The program closed its doors in mid-December after the Minneapolis City Council approved transferring NRP’s assets to the city’s Neighborhood and Community Relations department.

NRP was established by the state Legislature in 1989 to allocate funds from increased property tax revenues to Minneapolis neighborhoods. The plan was to distribute $20 million over 20 years.

But by 2011 there was still leftover money because not all neighborhoods submitted plans for the program to fund. The city decided to pull the plug, replacing NRP with its own program, to the dismay of many.

Senator Ken Kelash, DFL-Minneapolis, a member of the NRP policy board for many years, said he was sad to see the program end and blamed its demise on politics.

“The idea that there were these funds that the city was not in control of was a problem for a lot of people,” he said.

Miller said there was a clash between council members and neighborhood groups.

“I think the fact that neighborhoods were making a lot of decisions that many politicians did not agree with was a big factor and created a lot of problems,” he said.

 The city vowed to continue to fund new neighborhood programs development through NCR, using $10 million left from NRP.

Miller said he believes the NCR will make good on its promise of funding the neighborhood groups. But he said NCR has already started making changes to the way the money is distributed.

For example, it removed the restriction on the percentage of the money that could be used for administrative costs, Miller said.

City Councilman Cam Gordon said he has been getting ready for the end of the program but has mixed feelings about its closure. He said the City Council should have found a better replacement.

“I wish it had been handled a lot better and we had a smoother transition from NRP into the new system we have developed to support neighborhoods,” he said.

But the loss is not significant for everyone.

“To us, it really doesn’t mean that much that it’s gone, because the NCR and the city have taken over that role.

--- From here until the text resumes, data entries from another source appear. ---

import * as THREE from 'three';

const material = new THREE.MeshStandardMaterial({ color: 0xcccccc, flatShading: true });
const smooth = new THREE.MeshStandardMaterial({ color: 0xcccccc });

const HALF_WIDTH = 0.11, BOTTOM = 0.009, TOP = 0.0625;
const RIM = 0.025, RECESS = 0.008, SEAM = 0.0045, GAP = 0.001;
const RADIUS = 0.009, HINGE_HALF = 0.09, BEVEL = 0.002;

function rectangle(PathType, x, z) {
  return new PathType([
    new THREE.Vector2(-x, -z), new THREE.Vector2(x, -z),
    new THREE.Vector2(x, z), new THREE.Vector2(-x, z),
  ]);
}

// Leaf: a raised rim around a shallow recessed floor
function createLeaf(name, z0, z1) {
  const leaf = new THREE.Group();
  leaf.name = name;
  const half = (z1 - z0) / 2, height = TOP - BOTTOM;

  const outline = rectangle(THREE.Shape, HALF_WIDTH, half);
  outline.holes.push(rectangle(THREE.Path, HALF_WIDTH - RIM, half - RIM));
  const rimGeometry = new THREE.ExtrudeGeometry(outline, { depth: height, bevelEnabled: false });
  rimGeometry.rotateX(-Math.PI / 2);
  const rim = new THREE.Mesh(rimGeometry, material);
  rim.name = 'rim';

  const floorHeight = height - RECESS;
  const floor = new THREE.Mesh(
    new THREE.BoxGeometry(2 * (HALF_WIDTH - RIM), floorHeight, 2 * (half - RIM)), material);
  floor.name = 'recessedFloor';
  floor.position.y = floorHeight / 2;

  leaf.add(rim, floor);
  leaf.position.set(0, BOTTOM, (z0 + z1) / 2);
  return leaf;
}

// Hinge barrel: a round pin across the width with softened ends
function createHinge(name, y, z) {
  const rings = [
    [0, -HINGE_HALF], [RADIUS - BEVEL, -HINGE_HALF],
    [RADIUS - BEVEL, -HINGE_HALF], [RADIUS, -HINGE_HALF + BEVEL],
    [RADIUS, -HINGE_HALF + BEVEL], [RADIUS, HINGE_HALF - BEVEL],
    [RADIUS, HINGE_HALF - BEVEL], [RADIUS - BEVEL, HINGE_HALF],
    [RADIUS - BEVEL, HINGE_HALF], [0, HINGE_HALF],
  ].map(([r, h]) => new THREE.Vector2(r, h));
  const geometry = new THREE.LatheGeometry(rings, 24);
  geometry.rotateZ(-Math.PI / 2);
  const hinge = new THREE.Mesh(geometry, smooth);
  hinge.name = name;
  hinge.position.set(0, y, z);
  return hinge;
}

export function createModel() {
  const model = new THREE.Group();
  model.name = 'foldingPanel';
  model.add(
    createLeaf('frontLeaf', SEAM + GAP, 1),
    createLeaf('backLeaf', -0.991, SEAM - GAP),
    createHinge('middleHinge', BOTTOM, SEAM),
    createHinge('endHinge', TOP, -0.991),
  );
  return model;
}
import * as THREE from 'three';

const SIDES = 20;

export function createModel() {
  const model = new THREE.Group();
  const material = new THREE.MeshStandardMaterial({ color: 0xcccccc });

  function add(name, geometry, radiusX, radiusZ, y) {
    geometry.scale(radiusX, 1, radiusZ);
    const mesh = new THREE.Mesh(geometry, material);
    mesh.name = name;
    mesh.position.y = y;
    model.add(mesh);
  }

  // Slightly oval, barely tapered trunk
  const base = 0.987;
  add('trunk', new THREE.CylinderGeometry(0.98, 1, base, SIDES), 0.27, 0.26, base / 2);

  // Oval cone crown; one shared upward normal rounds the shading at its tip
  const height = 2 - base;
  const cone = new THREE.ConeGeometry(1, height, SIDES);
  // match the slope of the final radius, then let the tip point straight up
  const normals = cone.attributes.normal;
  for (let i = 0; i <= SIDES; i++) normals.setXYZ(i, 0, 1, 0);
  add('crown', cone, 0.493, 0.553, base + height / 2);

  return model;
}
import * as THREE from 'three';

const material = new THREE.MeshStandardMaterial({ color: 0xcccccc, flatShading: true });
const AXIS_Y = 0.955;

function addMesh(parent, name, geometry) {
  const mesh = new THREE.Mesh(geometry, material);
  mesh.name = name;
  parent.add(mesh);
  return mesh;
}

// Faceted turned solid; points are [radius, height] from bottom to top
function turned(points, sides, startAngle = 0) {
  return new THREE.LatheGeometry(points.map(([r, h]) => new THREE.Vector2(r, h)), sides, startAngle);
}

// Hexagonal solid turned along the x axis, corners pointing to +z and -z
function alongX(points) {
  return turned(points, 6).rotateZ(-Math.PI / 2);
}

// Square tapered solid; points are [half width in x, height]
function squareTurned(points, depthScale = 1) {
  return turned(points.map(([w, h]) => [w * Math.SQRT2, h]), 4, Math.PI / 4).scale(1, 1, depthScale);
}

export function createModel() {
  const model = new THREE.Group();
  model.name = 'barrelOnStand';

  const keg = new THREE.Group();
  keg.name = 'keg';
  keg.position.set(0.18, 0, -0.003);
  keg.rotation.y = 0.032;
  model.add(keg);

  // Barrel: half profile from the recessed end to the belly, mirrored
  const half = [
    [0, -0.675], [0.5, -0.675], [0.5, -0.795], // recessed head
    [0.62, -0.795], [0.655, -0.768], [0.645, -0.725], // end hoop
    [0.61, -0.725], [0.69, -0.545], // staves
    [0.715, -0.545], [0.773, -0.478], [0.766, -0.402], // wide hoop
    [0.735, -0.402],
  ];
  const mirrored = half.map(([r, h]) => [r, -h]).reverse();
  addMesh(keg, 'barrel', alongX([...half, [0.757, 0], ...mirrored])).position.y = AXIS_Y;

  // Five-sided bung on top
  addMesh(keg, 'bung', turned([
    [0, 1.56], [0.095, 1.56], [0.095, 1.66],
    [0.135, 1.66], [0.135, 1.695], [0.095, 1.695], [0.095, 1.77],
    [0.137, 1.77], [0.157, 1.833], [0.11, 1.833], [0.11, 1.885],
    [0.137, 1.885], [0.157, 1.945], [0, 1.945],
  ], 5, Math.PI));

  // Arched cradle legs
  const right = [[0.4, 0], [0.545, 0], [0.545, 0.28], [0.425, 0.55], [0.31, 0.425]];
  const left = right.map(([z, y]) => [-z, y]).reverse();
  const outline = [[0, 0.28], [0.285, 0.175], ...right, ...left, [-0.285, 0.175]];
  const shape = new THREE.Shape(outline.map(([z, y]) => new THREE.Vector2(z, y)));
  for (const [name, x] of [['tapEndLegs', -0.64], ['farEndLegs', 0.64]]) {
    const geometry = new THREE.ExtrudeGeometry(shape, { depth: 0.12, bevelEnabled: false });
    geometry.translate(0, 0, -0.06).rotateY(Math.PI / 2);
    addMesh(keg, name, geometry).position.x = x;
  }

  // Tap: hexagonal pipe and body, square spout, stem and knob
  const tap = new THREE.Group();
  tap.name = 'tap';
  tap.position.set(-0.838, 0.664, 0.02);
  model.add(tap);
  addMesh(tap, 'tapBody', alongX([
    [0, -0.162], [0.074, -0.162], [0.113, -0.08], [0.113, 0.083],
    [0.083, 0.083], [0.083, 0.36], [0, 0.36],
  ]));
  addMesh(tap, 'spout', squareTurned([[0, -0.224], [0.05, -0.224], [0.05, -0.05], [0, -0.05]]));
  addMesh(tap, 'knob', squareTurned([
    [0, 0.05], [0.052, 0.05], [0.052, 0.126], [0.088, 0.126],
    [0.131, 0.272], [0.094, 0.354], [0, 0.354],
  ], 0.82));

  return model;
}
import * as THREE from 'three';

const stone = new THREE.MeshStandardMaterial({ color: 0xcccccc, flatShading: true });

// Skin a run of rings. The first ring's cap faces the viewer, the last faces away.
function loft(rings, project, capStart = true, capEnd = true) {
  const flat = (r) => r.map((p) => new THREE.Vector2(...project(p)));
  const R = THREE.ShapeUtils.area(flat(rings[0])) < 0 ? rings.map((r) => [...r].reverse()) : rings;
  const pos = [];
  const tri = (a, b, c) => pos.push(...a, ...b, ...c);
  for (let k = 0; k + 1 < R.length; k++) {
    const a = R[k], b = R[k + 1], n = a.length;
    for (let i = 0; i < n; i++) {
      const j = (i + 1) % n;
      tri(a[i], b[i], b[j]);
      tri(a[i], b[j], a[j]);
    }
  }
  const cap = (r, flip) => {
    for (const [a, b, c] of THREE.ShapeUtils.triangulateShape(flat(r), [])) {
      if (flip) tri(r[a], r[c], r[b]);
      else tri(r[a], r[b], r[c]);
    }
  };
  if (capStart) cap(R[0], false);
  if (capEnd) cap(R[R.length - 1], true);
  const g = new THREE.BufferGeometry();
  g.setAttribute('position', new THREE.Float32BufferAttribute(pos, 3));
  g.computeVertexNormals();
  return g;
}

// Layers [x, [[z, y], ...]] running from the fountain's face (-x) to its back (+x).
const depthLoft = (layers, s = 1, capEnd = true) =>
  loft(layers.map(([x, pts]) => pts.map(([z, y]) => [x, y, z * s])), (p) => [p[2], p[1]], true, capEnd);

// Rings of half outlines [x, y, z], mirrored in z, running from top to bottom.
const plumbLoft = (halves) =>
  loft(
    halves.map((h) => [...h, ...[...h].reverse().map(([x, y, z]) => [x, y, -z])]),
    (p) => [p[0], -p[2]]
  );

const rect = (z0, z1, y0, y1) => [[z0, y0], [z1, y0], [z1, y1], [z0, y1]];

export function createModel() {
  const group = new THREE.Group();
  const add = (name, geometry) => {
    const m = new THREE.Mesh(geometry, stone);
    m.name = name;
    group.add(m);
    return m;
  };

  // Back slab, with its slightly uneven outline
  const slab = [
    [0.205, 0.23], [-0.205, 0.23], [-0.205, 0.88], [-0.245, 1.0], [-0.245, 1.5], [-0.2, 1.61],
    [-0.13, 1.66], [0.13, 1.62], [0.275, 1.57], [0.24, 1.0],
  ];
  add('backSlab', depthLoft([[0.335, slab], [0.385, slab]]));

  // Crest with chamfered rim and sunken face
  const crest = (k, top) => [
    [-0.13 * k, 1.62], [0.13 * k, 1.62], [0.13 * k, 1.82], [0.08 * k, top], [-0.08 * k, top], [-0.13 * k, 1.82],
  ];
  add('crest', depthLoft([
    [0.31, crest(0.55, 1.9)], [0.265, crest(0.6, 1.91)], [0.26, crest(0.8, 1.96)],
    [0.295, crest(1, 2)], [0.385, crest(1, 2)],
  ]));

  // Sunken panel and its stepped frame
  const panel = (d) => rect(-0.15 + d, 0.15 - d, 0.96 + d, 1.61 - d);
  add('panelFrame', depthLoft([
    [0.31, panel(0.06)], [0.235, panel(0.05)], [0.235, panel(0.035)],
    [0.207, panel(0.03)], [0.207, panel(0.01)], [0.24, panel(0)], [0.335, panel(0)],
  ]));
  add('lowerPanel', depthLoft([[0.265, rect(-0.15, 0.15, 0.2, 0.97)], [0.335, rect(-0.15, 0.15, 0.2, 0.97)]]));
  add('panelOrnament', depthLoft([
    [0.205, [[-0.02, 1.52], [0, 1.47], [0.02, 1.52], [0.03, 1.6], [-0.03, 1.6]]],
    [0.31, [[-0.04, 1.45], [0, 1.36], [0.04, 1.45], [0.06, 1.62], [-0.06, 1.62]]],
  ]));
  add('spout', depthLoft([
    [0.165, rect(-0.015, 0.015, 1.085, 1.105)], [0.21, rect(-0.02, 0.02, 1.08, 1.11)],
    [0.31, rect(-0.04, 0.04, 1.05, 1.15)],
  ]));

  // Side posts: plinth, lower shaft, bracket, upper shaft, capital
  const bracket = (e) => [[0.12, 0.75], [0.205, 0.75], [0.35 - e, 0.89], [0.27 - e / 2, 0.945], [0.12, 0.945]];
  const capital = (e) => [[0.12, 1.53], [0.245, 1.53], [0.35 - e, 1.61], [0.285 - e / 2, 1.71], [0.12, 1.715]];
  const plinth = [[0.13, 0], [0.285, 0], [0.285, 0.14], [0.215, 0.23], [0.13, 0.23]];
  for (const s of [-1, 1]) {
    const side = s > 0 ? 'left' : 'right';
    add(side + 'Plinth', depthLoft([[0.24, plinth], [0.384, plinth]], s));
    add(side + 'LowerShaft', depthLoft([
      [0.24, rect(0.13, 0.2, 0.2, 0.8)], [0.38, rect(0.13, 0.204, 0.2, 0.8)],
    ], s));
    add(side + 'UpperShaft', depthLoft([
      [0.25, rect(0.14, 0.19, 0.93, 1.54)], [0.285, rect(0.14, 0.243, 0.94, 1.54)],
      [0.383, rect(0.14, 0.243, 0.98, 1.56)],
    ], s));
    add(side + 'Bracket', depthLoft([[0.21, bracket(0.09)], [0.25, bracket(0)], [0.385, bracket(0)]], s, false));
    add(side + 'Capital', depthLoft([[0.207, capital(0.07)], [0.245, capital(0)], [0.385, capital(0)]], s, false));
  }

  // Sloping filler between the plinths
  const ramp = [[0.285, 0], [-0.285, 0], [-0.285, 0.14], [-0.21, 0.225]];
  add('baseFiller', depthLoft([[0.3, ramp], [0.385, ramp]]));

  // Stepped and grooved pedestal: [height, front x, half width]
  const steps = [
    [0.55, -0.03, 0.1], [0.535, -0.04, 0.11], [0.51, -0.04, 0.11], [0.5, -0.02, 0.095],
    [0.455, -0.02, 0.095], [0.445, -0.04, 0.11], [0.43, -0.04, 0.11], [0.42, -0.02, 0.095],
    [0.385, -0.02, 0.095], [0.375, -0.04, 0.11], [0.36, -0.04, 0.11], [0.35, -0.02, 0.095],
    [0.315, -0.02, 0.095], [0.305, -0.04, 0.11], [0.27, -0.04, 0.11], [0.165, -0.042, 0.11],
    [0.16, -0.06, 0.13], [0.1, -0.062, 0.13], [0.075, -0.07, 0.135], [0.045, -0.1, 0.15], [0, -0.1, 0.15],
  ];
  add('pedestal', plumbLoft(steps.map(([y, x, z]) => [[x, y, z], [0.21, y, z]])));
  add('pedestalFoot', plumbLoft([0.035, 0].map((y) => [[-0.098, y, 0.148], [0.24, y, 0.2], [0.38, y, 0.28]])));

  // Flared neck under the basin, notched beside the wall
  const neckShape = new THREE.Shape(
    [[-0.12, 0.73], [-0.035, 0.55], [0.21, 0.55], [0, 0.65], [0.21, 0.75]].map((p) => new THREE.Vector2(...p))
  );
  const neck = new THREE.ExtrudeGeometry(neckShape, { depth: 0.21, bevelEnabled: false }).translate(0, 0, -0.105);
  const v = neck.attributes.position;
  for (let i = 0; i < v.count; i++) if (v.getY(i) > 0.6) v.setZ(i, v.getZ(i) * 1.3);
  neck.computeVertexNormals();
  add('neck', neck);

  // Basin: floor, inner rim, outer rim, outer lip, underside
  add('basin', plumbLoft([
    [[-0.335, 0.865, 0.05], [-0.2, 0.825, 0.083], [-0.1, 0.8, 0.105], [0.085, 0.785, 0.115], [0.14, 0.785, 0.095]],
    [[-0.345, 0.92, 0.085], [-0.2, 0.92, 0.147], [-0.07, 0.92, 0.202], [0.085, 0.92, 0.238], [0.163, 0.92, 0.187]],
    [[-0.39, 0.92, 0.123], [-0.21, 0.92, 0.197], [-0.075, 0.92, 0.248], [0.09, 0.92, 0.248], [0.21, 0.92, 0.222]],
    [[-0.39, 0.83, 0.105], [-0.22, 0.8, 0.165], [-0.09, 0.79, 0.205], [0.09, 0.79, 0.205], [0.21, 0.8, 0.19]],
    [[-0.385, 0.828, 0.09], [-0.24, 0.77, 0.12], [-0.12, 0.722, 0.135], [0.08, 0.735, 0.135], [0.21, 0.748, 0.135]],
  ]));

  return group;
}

It’s a slightly different program, but it still funds neighborhood organizations,” said Melissa Bean, executive director of the Marcy-Holmes Neighborhood Association.

Bean said she realizes a lot of other neighborhood groups don’t feel the same way and that there was a big push by other groups to hold on to the NRP program.

“A lot of other groups were strident, but we’re a little more pragmatic and will work with whatever the current program is. We’ve had a good experience with NRP and with NCR so far as well,” she said.